After intensive study, the automaker and union-funded think tank, the Center For Automotive Research (CAR), came to the conclusion that closing down automotive manufacturing sites is not as catastrophic as originally thought. Nearly half of the 267 U.S. automotive manufacturing plants that had been shuttered since 1979 have come back to life.
With generous support from the U.S. Department of Labor, Office of Recovery for Auto Communities and Workers, CAR catalogued 447 sites in 28 states that had operational since 1979. Of those, 60 percent were closed.
Automotive News [sub] read beyond the press release and unearthed that 65 percent of the closed sites belonged to General Motors, 16 percent to Ford, 16 percent to Chrysler and 3 percent to other automakers. Said Jay Williams, Director of the Office of Recovery for Auto Communities and Workers:
“While each community with a closed automotive facility faces unique challenges, this report helps shine a light on how community engagement, a focus on flexibility, and the involvement of the private sector, non-profit groups, and all levels of government can help them recover. The findings will assist our office as we continue to help leaders navigate the local, state, and federal resources available to revitalize former auto communities.”

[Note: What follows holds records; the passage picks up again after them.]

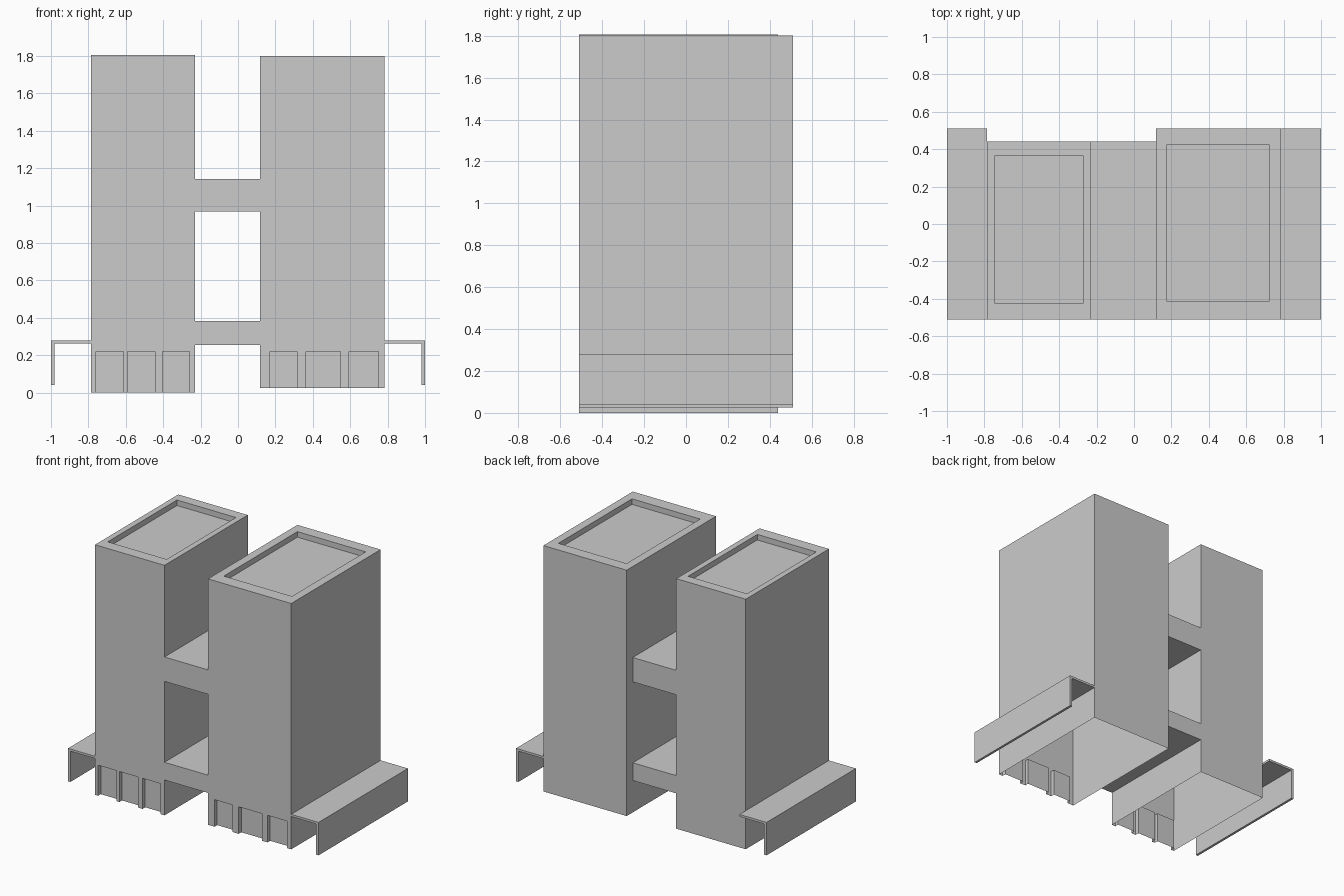
import bpy
import bmesh
from mathutils import Vector

if "Cube" in bpy.data.objects:
    bpy.data.objects.remove(bpy.data.objects["Cube"], do_unlink=True)

# One plain concrete grey for everything
concrete = bpy.data.materials.new("concrete_grey")
concrete.use_nodes = True
GREY = (0.6, 0.6, 0.6, 1)
concrete.diffuse_color = GREY
concrete.node_tree.nodes["Principled BSDF"].inputs["Base Color"].default_value = GREY

FRONT, BACK_NEAR, BACK_FAR = -0.51, 0.44, 0.51
DOOR_TOP, DOOR_DEPTH, ROOF_DEPTH = 0.22, 0.03, 0.04


def box_mesh(x, y, z):
    bm = bmesh.new()
    bmesh.ops.create_cube(bm, size=1)
    for v in bm.verts:
        v.co = Vector([span[c > 0] for c, span in zip(v.co, (x, y, z))])
    return bm


def finish(bm, name):
    mesh = bpy.data.meshes.new(name)
    bm.to_mesh(mesh)
    bm.free()
    mesh.materials.append(concrete)
    obj = bpy.data.objects.new(name, mesh)
    bpy.context.collection.objects.link(obj)
    return obj


def facing(bm, direction):
    bm.normal_update()
    return [f for f in bm.faces if f.normal.dot(Vector(direction)) > 0.9]


def tower(name, x, y, z, roof_x, roof_y, doors):
    bm = box_mesh(x, y, z)

    # Hollow shell, open underneath
    bmesh.ops.delete(bm, geom=facing(bm, (0, 0, -1)), context="FACES_ONLY")

    # Sunken flat roof behind a parapet
    roof = facing(bm, (0, 0, 1))[0]
    mid = roof.calc_center_median()
    bmesh.ops.inset_individual(bm, faces=[roof], thickness=0.04)
    for v in roof.verts:
        v.co.x = roof_x[v.co.x > mid.x]
        v.co.y = roof_y[v.co.y > mid.y]
    floor = bmesh.ops.extrude_discrete_faces(bm, faces=[roof])["faces"][0]
    for v in floor.verts:
        v.co.z -= ROOF_DEPTH

    # Divide the front wall around the door bays
    cuts = [((edge, 0, 0), (1, 0, 0)) for door in doors for edge in door]
    for point, normal in cuts + [((0, 0, DOOR_TOP), (0, 0, 1))]:
        wall = facing(bm, (0, -1, 0))
        wall = [f for f in wall if f.calc_center_median().y < FRONT + 0.01]
        geom = wall + list({e for f in wall for e in f.edges}) + list({v for f in wall for v in f.verts})
        bmesh.ops.bisect_plane(bm, geom=geom, plane_co=point, plane_no=normal)

    # Push each bay back, leaving its threshold open
    bays = []
    for f in facing(bm, (0, -1, 0)):
        c = f.calc_center_median()
        if c.y < FRONT + 0.01 and c.z < DOOR_TOP and any(a < c.x < b for a, b in doors):
            bays.append(f)
    for f in bmesh.ops.extrude_discrete_faces(bm, faces=bays)["faces"]:
        for v in f.verts:
            v.co.y += DOOR_DEPTH
    sills = [f for f in bm.faces if all(abs(v.co.z - z[0]) < 0.001 for v in f.verts)]
    bmesh.ops.delete(bm, geom=sills, context="FACES")
    return finish(bm, name)


tower("right_tower", (-0.785, -0.23), (FRONT, BACK_NEAR), (0, 1.805),
      (-0.743, -0.272), (-0.425, 0.365),
      [(-0.76, -0.613), (-0.59, -0.443), (-0.405, -0.26)])
tower("left_tower", (0.117, 0.782), (FRONT, BACK_FAR), (0.025, 1.80),
      (0.177, 0.722), (-0.415, 0.425),
      [(0.17, 0.315), (0.363, 0.547), (0.593, 0.75)])

# Bridges joining the towers
for name, z in (("lower_bridge", (0.255, 0.383)), ("upper_bridge", (0.967, 1.143))):
    finish(box_mesh((-0.23, 0.117), (FRONT, BACK_NEAR), z), name)

# Side canopies: a thin roof folded down into an outer wall
for name, side, inner in (("right_canopy", -1, 0.785), ("left_canopy", 1, 0.782)):
    profile = [(inner, 0.278), (1, 0.278), (1, 0.04), (0.982, 0.04), (0.982, 0.262), (inner, 0.262)]
    bm = bmesh.new()
    face = bm.faces.new([bm.verts.new((side * px, FRONT, pz)) for px, pz in profile])
    extruded = bmesh.ops.extrude_face_region(bm, geom=[face], use_keep_orig=True)["geom"]
    for v in extruded:
        if isinstance(v, bmesh.types.BMVert):
            v.co.y = BACK_FAR
    bmesh.ops.recalc_face_normals(bm, faces=bm.faces)
    finish(bm, name)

Most of the new sites received a new job for industrial purposes, others were converted into warehouses, commercial facilities, educational institutions or even for recreational purposes.